By Anita Huslin
Washington Post Staff Writer
Saturday, February 7, 2009

With property values dropping and personal budgets tightening, the new tax assessments arriving in mailboxes throughout the Washington region are drawing close scrutiny from homeowners. If early appeals are any indication, more people will be seeking to get a break by having their home valuations reduced.

However, assessors point out that a stumbling real estate market may not translate to lower property taxes.

Appeals are already up sharply in Maryland, officials said. Assessments were sent Dec. 31 to Maryland homeowners whose properties were up for reevaluation. They have until Friday to appeal for this year. Most Virginia cities and counties and the District will mail their notices by March 1, and they generally give homeowners 30 to 45 days to appeal.

Some of the most headline-grabbing real estate trends, such as the soaring foreclosure rate, only indirectly affect assessments. Assessors usually review home sales records neighborhood by neighborhood and examine pricing patterns to update individual home values. They disregard homes that were foreclosed on, sold at fire sale or otherwise traded hands under what is considered to be duress.
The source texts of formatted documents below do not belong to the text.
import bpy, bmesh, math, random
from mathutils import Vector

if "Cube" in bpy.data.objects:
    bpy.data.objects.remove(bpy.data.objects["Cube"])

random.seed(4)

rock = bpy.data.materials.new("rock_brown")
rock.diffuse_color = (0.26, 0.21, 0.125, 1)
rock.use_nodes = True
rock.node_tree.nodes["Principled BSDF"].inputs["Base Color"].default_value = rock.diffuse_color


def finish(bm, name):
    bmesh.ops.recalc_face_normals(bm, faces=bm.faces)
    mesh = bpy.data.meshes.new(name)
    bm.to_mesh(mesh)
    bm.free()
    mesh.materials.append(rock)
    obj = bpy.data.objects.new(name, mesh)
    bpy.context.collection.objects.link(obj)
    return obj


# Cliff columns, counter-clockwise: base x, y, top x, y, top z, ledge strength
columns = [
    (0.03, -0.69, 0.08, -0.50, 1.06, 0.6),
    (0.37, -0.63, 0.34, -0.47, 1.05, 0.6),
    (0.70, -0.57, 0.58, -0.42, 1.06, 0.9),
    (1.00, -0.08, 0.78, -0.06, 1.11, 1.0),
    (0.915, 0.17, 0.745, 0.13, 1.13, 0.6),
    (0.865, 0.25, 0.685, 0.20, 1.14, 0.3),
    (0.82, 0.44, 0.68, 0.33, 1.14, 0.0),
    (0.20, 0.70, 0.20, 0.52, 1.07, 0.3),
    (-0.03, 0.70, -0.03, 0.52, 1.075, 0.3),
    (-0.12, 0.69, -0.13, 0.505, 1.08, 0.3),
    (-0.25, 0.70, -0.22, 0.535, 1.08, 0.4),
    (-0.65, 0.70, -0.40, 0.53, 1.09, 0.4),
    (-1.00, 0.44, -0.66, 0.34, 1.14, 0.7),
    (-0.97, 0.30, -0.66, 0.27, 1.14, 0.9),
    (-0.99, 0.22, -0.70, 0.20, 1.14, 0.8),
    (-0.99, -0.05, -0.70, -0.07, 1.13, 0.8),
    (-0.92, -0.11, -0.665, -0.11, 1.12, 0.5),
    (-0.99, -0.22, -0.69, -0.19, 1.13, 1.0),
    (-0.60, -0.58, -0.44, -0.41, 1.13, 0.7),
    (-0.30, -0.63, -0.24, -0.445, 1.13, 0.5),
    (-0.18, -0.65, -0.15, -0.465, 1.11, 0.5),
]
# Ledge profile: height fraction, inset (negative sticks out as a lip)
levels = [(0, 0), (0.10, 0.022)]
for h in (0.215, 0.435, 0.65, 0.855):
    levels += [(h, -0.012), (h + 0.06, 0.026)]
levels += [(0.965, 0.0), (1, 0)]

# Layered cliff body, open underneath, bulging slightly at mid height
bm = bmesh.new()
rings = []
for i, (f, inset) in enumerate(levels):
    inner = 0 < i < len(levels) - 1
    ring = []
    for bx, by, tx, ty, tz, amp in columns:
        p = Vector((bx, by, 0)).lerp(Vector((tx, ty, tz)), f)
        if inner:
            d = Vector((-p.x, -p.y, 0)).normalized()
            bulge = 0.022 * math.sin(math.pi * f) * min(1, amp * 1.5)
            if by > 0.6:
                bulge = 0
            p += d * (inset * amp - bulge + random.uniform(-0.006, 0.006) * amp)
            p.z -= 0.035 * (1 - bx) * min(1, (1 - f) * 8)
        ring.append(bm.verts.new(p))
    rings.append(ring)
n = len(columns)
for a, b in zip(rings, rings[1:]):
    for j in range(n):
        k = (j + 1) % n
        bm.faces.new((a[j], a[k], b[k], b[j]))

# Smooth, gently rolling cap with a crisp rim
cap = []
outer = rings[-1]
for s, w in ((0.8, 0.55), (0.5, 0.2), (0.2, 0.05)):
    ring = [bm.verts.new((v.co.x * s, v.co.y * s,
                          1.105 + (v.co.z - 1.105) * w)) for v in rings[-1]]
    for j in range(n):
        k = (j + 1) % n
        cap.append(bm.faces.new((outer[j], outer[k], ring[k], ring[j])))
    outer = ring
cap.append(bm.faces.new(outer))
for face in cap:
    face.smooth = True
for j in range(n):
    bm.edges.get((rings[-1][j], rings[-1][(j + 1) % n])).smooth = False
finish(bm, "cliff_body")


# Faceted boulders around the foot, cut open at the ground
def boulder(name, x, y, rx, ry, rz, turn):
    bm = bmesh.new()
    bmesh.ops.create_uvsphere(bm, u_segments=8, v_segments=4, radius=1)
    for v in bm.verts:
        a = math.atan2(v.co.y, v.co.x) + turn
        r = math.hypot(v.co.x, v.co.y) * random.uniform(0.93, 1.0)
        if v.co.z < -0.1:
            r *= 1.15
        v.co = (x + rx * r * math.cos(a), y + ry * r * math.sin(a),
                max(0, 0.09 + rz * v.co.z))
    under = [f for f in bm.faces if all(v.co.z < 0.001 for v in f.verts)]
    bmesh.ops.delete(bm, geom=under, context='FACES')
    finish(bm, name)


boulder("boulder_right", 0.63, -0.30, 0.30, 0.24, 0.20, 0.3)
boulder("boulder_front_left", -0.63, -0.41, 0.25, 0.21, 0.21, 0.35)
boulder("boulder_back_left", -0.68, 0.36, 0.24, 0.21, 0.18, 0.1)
But such transactions tend to pull down values of sales around them, and that shows up. Assessors say they are well aware that real estate prices have been falling and have built that into their latest valuations. For instance, in Fairfax County, officials estimate that assessments for the 340,000 homes on the tax rolls will decline by 10 to 14 percent this year. In the Sterling district of once-booming Loudoun County, the value of existing homes dropped an average of 31.1 percent. There, the trend is so disturbing to homeowners that some who are trying to sell have been calling the county assessor's office, complaining their valuations are too low.

However, it's much more common for homeowners to argue that the values are inflated.

Appeals of current assessments are rising, and they tend to flow in greater numbers as the deadline approaches, said John Brennan, supervisor of the Montgomery County office of the Maryland Department of Assessments and Taxation. The parts of Montgomery County that just received assessments saw valuations go down 16 percent, the steepest drop in the state.

In previous years, about 5 percent of homeowners who appealed saw some reduction in their assessment. Now, "a pretty fair number of those will get market adjustments because the market has come down," Brennan said. "But what a lot of people won't understand is that even with the reduction in their values, it might not have any effect on their tax bills."

That's because assessments are only part of the tax equation. Another part is the tax rate used to calculate the total due. Budget-strapped governments are still grappling with where to set rates for tax bills when they send them out this summer.

Assessment caps are another reason tax bills might not drop as much as property values have. The District and many Maryland jurisdictions cap assessments to varying degrees; Virginia does not. The caps serve to spread out over several years the higher assessments that occur during periods of rapid real estate price inflation. That prevents dramatic upswings in tax bills in any one year but also dampens the effect of lower valuations.

Cindy Smith-Page, director of real estate assessments for Alexandria, will mail new assessment notices to about 45,000 homeowners in mid-February and is expecting a higher volume of appeals.

"People will be anticipating a greater decline in the value of their homes than we've seen already," she said. "Just with the financial constraints on so many people these days, I think everybody's paying closer attention to all their financial issues. And certainly how much they are paying in property taxes and their ability to do that is at the top of their list."


CONTINUED     1        >

© 2009 The Washington Post Company